  • The last option, that caught my attention right away, are the gravity feed steam irons. They have a tank that holds again about 33 ounces and hangs from 3 ft above the iron in order to work....hence the name. You can fill the tank any time, they tend to cool faster than the steam generator ones but heat back up quickly. There are several brands and the price varies depending on the brand, not the quality. (I was told this by a sales person).The different brands are pretty much the same thing, branded different some cost more, some less. Humm this sounded like something I would like. Hanging the tank is really no big deal and if they work and last, why not? Well....the manufacturer warranty is only 90 days...why would that be? There are of course some people that report the irons failing after a few months.

  • Back to square one I went and ended up buying one the same brand, same store as the one I had just dropped.....this one has a 3 year warranty and I can take it back to the store if need be.

    Since the old iron was a gonner, I did a bit of exploring to see if I could find out why the irons leak and go bad so easy. I expected to find a cracked water tank...armed with a screwdriver I opened the thing. What a big surprise I had, check it out. I am not a film maker by any means and the tripod was not around, but I had to record my findings.
    I sure hope steam irons are next on the list for engineers to focus on, they have a long way to go...says me.


    Cheryl S. said...

    Interesting to see what's inside! I had to go to the thrift store to get a non-auto-shutoff iron when I was using it for quilting.

    I admit to giving up on using the steam function of irons because of all the leaks and sputtering. I just use a spray bottle with water, and spritz the fabric when I need to. I don't iron much any more, so it works well enough for as little as I use it.

    fleegle said...

    Goodness! Iron guts! Who knew?

    I have to say that I take out my iron once a year at most. I've had it about 40 years and it still works fine. It's a GE. Guess they dobn't make them anymore.

    Pru said...

    Interesting blog, Laritza. Like Fleegle I don't use my iron very much (God bless wrinkle-free shirts and sheets!) but the old rule of thumb used to be to use distilled water rather than tap water to avoid a build up of mineral deposits which clog the steam vents. I guess filtered water would do the same trick. I've had my Rowenta for about 20 years, bought it when I was making lots of little smocked clothes for the lad who is now a college senior.

    Laritza said...

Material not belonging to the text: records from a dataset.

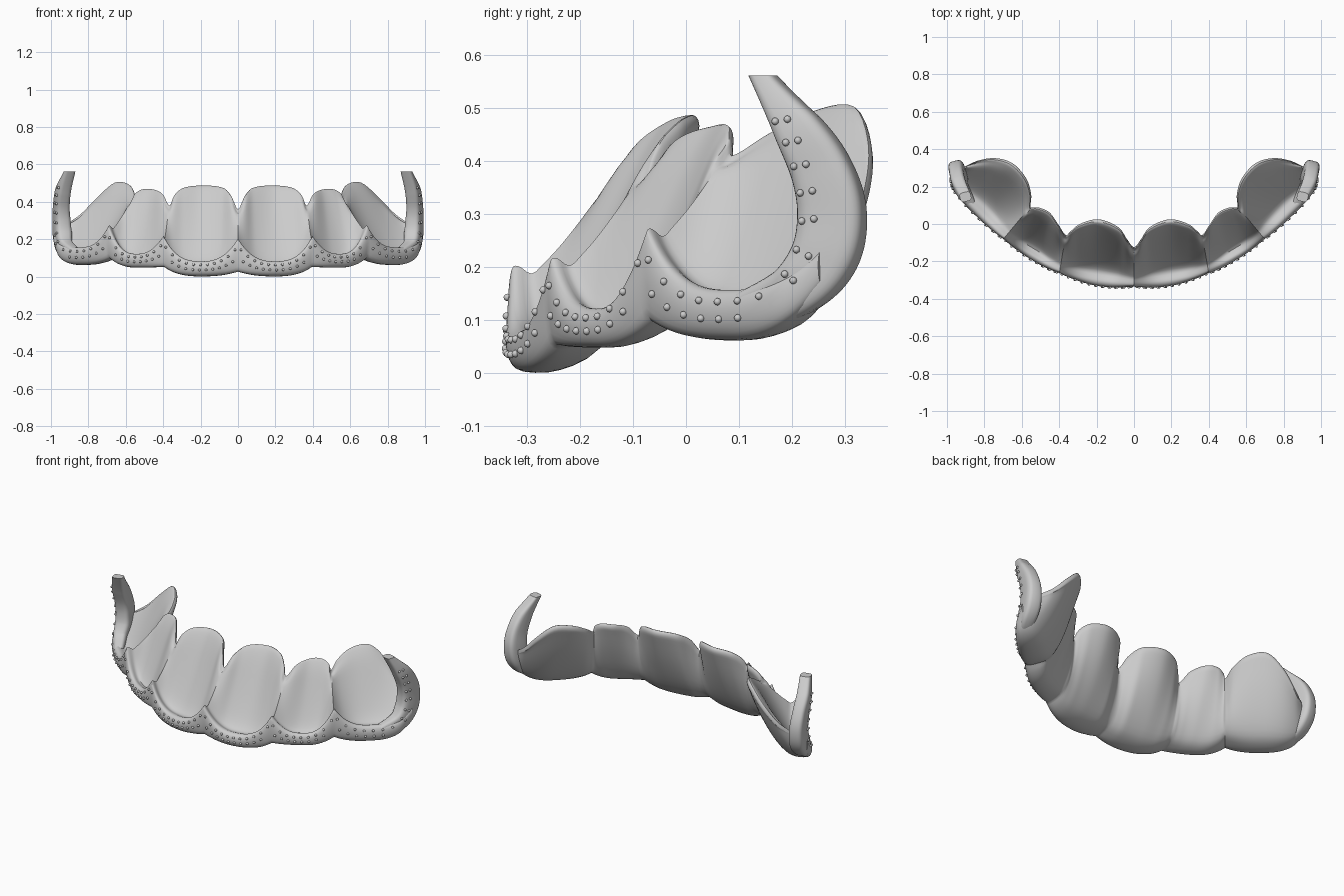
import bpy, bmesh, math
from mathutils import Vector
from mathutils.bvhtree import BVHTree

if "Cube" in bpy.data.objects:
    bpy.data.objects.remove(bpy.data.objects["Cube"])


def spline(keys, p):
    """Smooth curve through keys (param, values...)."""
    i = 0
    while i < len(keys) - 2 and p > keys[i + 1][0]:
        i += 1
    a, b = keys[i], keys[i + 1]
    h = keys[i - 1] if i > 0 else a
    c = keys[i + 2] if i + 2 < len(keys) else b
    d = b[0] - a[0]
    t = (p - a[0]) / d
    out = []
    for k in range(1, len(a)):
        m0 = (b[k] - h[k]) / (b[0] - h[0]) * d
        m1 = (c[k] - a[k]) / (c[0] - a[0]) * d
        out.append((2*t**3 - 3*t*t + 1) * a[k] + (t**3 - 2*t*t + t) * m0
                   + (3*t*t - 2*t**3) * b[k] + (t**3 - t*t) * m1)
    return out


def lerp(a, b, t):
    return a + (b - a) * t


# p counts teeth from the middle (0) to the end of the third tooth (3)
FRONT = [(-.5, -.2, -.325), (0, 0, -.338), (.5, .2, -.325), (1, .4, -.265), (1.5, .55, -.185),
         (2, .7, -.082), (2.5, .86, .065), (2.8, .955, .17), (3, .985, .25)]
CREST = [(-.1, -.035, -.085, .43), (0, 0, -.125, .36), (.1, .035, -.085, .43),
         (.25, .08, -.02, .475), (.5, .19, .025, .487), (.72, .29, 0, .475),
         (.88, .34, -.04, .435), (1, .365, -.06, .38), (1.15, .4, -.01, .44),
         (1.4, .45, .06, .466), (1.7, .51, .088, .466), (1.9, .55, .088, .44),
         (2, .555, .092, .41), (2.15, .55, .16, .45), (2.35, .58, .25, .495),
         (2.5, .65, .325, .503), (2.65, .74, .352, .43), (2.82, .83, .34, .34), (3, .9, .31, .29)]
# per tooth: rim low, rim cusps, bottom low, bottom at both sides
TOOTH = [(.08, .2, .215, .003, .03, .055), (.12, .215, .27, .05, .055, .1),
         (.155, .27, .23, .064, .1, .17)]


def column(p):
    """Front point, crest point, rim height and bottom height, seam amount at p >= 0."""
    n = min(int(p), 2)
    s = 2 * (p - n) - 1
    r0, ra, rb, b0, ba, bb = TOOTH[n]
    r = r0 + ((ra if s < 0 else rb) - r0) * abs(s) ** 2.6
    b = b0 + ((ba if s < 0 else bb) - b0) * abs(s) ** 2.4
    o = Vector((*spline(FRONT, p), 0))
    c = Vector(spline(CREST, p))
    d = Vector((c.x - o.x, c.y - o.y, 0)).normalized()
    seam = 0 if n == 2 and s > 0 else s * s
    o += d * .006 * seam
    return o, c, r, b, seam


def section(p):
    o, c, r, b, e = column(p)
    H, h = c.z - b, c.z - r
    # the back bulges more at the seams so the backs blend into each other
    pts = [(.015, r - .005), (-.015, lerp(b, r, .65)), (.0, lerp(b, r, .25)), (.07, b),
           (lerp(.24, .32, e), b + .003), (lerp(.43, .6, e), b + .08 * H),
           (lerp(.62, .82, e), b + .28 * H), (lerp(.81, .95, e), b + .57 * H),
           (lerp(.96, 1, e), b + .86 * H), (1.0, c.z - .02), (.965, c.z), (.9, c.z - .018),
           (.79, r + .8 * h), (.63, r + .53 * h), (.47, r + .27 * h),
           (.32, r + .06 * h), (.2, r - .012), (.08, r + .002)]
    n = len(pts)
    keys = [(i, *pts[i % n]) for i in range(-1, n + 2)]
    res = []
    for i in range(n * 3):
        t, z = spline(keys, i / 3)
        res.append(Vector((lerp(o.x, c.x, t), lerp(o.y, c.y, t), z)))
    return res


def loft(name, rings):
    bm = bmesh.new()
    rows = [[bm.verts.new(v) for v in ring] for ring in rings]
    n = len(rows[0])
    for a, b in zip(rows, rows[1:]):
        for i in range(n):
            j = (i + 1) % n
            bm.faces.new((a[i], a[j], b[j], b[i]))
    bm.faces.new(rows[0])
    bm.faces.new(rows[-1])
    bmesh.ops.recalc_face_normals(bm, faces=bm.faces)
    tree = BVHTree.FromBMesh(bm)
    finish(name, bm, 40)
    return tree


def finish(name, bm, angle):
    me = bpy.data.meshes.new(name)
    bm.to_mesh(me)
    bm.free()
    ob = bpy.data.objects.new(name, me)
    bpy.context.collection.objects.link(ob)
    bpy.ops.object.select_all(action='DESELECT')
    ob.select_set(True)
    bpy.context.view_layer.objects.active = ob
    bpy.ops.object.shade_smooth_by_angle(angle=math.radians(angle))


def flip(v, side):
    return Vector((v.x * side, v.y, v.z))


# Scalloped tray with backing plates, lofted along the whole arch
N = 32
rings = []
for i in range(-3 * N, 3 * N + 1):
    side = -1 if i < 0 else 1
    rings.append([flip(v, side) for v in section(abs(i) / N)])
tray = loft("tooth_tray", rings)

# End hooks: tapering strips (param, outer x, y, z, width, thickness)
HOOK = [(0, .898, .105, .113, .08, .055), (1, .962, .195, .155, .105, .08),
        (2, .982, .25, .22, .125, .09), (3, .985, .265, .3, .128, .085),
        (4, .982, .247, .38, .115, .078), (5, .97, .2, .465, .09, .075),
        (6, .93, .138, .561, .05, .06)]
hooks = {}
for side in (1, -1):
    rings = []
    for i in range(61):
        p = i / 10
        x, y, z, w, th = spline(HOOK, p)
        x0, y0, z0 = spline(HOOK, max(p - .05, 0))[:3]
        x1, y1, z1 = spline(HOOK, min(p + .05, 6))[:3]
        tan = Vector((x1 - x0, y1 - y0, z1 - z0)).normalized()
        wide = Vector((.25 * tan.z, tan.z, -tan.y)).normalized()
        deep = tan.cross(wide).normalized()
        if deep.x < 0:
            deep.negate()
        # the tip is cut level
        level = max(0, p - 5)
        wide = wide.lerp(Vector((.25, 1, 0)).normalized(), level)
        deep = deep.lerp(Vector((1, -.25, 0)).normalized(), level)
        mid = Vector((x, y, z)) - deep * th / 2
        ring = []
        for k in range(28):
            a = math.tau * k / 28
            ca, sa = math.cos(a), math.sin(a)
            u = math.copysign(abs(ca) ** .55, ca) * w / 2
            v = math.copysign(abs(sa) ** .55, sa) * th / 2
            ring.append(flip(mid + wide * u + deep * v, side))
        rings.append(ring)
    hooks[side] = loft("end_hook_" + ("right" if side > 0 else "left"), rings)

# Small beads set on the front rim and the hooks
bm = bmesh.new()


def bead(start, ray, trees):
    hits = [t.ray_cast(start, ray) for t in trees]
    hits = [h for h in hits if h[0] is not None]
    if hits:
        hit = min(hits, key=lambda h: h[3])[0]
        r = bmesh.ops.create_icosphere(bm, subdivisions=2, radius=.007)
        bmesh.ops.translate(bm, verts=r["verts"], vec=hit - ray * .002)


for side in (1, -1):
    trees = (tray, hooks[side])
    for tooth, (count, end) in enumerate(((11, .96), (9, .96), (7, .72))):
        for row, frac in enumerate((.78, .42)):
            for k in range(count - row):
                p = tooth + lerp(.04 + .03 * row, end, k / (count - 1))
                o, c, r, b, e = column(p)
                d = Vector((c.x - o.x, c.y - o.y, 0)).normalized()
                start = o - d * .3
                start.z = lerp(b, r, frac)
                bead(flip(start, side), flip(d, side), trees)
    for k in range(7):
        y, z = spline([(0, .178, .187), (1, .2, .233), (2, .21, .287), (3, .207, .34),
                       (4, .195, .39), (5, .18, .435), (6, .16, .475)], k)
        for dy, dz in ((0, 0), (.023 if k else .016, .004 if k > 1 else -.012)):
            bead(Vector((1.5 * side, y + dy + .008, z + dz)), Vector((-side, 0, 0)), trees)
finish("rim_beads", bm, 60)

    Pru: as you say, the old rule of thumb most irons are designed to use with tap water. If you call or contact the manufacturer they say the irons leak because of use of distilled water. I guess once you loose the old iron you are in for an adventure with them like me!

    Anonymous said...

    I, too, have gone through a ton of irons = always looking for the perfect one - which for me is a iron that will last more than 3 or 4 years.
    So far, I've gone through the kind that has a gravity feeder - where you hang the water container and by gravity it feeds into the iron. This iron is similar to those used in laundry facilities. This was probably the best iron because it lasted 4.5 years. The iron broke down. Then I went through 2 very expensive irons that rested on the water tank. Every now and then someone would bump into the tank and down it would go. Useless. The lasts one broke all by itself before the warranty was over. And then had the same problem within 4 months of the repair. I now use the cheapest iron I can find. I figure I am saving tons of money by not buying the best they have and so far this little iron is going on 3.5 years. Sometimes it has to do with the seal or with the heating element. All I know is that if you pay 200+ for a iron it should last more than 2 or 3 years.